As the development agenda turns toward inclusive growth, participatory decision-making and innovative partnerships, the demand has grown for private sector participation in the discovery of viable solutions. One powerful tool for propelling this participation is public–private dialogue, a structured approach to inclusive policymaking. Public–private dialogue facilitates agreement on many vital goals, among them improving the business climate, raising competitiveness and sustaining growth.
Established in 2010, the Global Green Growth Institute (GGGI) is a member-based international organization founded to support developing and emerging countries in the transition to greener, sustainable and low-carbon economies. GGGI works with governments to help them achieve their growth goals of real inclusive and sustainable change for their people and the environment.

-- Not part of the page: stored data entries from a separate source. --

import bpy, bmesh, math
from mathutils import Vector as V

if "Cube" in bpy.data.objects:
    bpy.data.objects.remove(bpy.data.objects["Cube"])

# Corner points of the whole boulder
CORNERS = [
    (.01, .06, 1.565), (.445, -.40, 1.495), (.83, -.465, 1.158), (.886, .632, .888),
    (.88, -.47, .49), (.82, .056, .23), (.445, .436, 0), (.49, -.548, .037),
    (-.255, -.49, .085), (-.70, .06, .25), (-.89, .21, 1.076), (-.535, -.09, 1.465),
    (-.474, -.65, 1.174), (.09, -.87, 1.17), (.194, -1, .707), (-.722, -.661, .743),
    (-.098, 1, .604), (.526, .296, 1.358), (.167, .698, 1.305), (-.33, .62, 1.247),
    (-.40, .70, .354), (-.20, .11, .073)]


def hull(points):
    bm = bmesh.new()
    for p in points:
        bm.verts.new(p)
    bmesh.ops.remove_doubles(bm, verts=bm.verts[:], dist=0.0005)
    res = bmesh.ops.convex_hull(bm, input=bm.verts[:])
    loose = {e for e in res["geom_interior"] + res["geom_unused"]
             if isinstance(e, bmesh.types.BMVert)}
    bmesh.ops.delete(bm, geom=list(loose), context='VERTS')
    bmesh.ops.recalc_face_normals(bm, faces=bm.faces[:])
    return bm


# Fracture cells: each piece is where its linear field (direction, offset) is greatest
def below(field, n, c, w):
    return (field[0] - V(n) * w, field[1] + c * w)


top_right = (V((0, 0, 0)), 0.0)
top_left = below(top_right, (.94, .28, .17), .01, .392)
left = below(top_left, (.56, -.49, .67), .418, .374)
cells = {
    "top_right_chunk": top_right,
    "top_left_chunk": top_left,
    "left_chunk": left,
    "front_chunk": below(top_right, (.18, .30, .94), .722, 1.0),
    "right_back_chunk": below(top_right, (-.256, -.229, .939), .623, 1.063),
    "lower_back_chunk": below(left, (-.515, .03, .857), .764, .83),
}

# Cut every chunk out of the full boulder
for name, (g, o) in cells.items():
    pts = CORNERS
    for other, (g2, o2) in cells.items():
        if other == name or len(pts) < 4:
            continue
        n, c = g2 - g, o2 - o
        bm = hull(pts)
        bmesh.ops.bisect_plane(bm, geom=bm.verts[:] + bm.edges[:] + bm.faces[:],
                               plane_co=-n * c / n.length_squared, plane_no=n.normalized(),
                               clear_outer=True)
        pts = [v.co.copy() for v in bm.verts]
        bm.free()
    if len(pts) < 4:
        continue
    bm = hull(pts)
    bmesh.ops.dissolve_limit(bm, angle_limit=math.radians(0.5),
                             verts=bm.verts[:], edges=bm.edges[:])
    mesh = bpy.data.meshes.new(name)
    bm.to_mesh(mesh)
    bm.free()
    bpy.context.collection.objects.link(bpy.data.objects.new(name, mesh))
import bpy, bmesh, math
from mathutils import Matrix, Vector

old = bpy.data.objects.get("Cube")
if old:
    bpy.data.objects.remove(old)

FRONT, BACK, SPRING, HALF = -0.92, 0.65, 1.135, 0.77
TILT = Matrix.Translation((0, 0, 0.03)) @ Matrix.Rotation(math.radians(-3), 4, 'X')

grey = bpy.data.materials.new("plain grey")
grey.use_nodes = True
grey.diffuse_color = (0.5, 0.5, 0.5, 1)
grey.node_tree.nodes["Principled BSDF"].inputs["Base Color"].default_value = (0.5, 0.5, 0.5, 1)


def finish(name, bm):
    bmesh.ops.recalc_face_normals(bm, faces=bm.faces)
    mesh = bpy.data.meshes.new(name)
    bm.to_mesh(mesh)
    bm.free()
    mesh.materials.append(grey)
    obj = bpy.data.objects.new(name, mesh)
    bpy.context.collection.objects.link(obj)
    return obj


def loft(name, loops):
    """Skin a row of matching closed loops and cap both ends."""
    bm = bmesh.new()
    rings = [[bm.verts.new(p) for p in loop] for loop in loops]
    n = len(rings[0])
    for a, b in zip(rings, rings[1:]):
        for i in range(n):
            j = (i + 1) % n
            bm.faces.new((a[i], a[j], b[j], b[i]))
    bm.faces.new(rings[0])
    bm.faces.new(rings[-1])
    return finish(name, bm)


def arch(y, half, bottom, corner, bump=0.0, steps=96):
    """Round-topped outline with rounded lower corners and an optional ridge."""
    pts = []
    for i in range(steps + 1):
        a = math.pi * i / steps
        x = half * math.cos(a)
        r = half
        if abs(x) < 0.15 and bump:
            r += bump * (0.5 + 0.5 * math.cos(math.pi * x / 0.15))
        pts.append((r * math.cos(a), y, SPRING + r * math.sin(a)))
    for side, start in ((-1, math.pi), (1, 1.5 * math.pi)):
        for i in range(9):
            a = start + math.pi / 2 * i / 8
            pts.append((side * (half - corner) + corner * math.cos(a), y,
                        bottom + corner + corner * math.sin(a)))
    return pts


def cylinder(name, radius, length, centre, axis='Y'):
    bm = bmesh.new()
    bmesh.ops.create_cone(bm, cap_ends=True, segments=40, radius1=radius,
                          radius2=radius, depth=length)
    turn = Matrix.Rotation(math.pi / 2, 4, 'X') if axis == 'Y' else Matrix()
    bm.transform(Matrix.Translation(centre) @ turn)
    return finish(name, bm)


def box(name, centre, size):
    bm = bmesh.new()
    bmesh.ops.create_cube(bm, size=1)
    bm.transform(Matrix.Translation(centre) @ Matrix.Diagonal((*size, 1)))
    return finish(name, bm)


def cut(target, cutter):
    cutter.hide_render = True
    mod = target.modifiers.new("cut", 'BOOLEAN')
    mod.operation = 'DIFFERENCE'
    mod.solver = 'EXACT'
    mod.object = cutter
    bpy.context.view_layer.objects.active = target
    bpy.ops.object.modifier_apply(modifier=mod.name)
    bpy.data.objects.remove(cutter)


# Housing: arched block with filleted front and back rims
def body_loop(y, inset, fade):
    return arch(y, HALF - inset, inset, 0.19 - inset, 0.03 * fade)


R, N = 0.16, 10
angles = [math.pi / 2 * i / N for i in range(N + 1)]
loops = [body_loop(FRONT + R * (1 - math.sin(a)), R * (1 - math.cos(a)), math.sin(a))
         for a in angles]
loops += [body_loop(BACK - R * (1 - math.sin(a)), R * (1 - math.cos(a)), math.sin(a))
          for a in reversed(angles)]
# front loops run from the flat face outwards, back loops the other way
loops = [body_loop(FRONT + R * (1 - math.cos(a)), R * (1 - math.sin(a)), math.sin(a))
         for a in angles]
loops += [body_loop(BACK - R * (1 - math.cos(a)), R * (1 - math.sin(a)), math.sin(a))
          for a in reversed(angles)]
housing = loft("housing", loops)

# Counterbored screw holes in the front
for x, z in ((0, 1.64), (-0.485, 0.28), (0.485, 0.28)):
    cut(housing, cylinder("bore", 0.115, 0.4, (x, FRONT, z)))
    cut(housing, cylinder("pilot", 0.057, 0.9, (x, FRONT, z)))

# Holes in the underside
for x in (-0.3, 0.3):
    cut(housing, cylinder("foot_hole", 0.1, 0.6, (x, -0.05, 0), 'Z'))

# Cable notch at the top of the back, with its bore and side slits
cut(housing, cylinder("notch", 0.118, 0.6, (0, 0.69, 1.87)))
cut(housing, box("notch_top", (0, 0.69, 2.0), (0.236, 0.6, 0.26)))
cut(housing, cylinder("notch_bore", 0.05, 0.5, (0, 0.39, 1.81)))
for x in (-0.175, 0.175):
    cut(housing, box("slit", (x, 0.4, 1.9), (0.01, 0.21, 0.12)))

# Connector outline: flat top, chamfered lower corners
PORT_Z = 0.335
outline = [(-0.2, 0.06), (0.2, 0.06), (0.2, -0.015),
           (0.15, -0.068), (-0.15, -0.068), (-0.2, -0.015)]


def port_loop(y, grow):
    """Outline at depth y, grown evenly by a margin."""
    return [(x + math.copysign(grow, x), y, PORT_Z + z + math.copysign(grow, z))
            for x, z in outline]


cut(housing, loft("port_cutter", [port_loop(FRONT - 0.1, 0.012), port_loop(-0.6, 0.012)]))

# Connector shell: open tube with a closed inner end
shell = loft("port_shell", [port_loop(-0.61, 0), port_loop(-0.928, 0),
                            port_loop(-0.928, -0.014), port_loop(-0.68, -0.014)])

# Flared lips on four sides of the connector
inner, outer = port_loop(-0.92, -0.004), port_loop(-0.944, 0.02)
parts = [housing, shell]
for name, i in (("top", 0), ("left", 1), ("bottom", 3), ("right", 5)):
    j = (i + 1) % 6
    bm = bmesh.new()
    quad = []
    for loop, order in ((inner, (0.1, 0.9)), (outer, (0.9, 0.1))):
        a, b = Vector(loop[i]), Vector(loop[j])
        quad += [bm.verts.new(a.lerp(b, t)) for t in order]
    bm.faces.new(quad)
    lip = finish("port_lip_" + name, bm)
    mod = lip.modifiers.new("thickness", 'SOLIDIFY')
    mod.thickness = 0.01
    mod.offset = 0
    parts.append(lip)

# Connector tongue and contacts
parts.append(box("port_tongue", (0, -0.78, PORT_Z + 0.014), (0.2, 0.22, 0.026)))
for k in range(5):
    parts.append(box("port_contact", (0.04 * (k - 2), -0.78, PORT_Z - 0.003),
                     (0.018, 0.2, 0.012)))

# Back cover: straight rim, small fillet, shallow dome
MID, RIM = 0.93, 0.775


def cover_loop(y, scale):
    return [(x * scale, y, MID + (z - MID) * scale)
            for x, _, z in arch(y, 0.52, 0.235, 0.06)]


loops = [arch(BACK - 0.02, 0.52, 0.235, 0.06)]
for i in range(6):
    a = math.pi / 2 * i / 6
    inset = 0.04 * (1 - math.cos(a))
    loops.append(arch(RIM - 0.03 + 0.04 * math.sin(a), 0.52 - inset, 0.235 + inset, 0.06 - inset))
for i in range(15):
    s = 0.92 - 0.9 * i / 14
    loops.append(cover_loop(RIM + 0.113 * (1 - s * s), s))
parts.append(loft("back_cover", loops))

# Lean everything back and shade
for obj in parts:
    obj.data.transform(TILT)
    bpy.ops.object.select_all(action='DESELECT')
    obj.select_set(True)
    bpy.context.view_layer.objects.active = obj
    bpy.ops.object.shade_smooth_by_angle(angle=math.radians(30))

Daily Development spoke to the institute’s Director-General, Yvo de Boer, on the importance of sustainability in the post-2015 period.
On 19 August, the anniversary of the 2003 bombing of the United Nations headquarters in Baghdad, Iraq, we celebrate humanitarians around the world. In an effort to build a global sense of momentum, the United Nations will call on its Messengers of Humanity to take an important social action and share it social networks, in order to amplify the message.
Saving the world’s crops is no small task, yet the Global Crop Diversity Trust is trying to do just that. Created in 2004 by the Food and Agriculture Organization of the United Nations and CGIAR, a consortium of international agricultural research centres, the Crop Trust works to support the implementation of the International Treaty on Plant Genetic Resources for Food and Agriculture. Commonly known as the Seed Treaty, it aims to ensure food security through the conservation, exchange and sustainable use of the world’s crop diversity. Leading the Crop Trust’s efforts is Marie Haga, Executive Director since March 2013.
The UN’s annual International Youth Day serves as a reminder that young people around the world are often relegated to the sidelines and excluded from having a say in decisions that will affect them.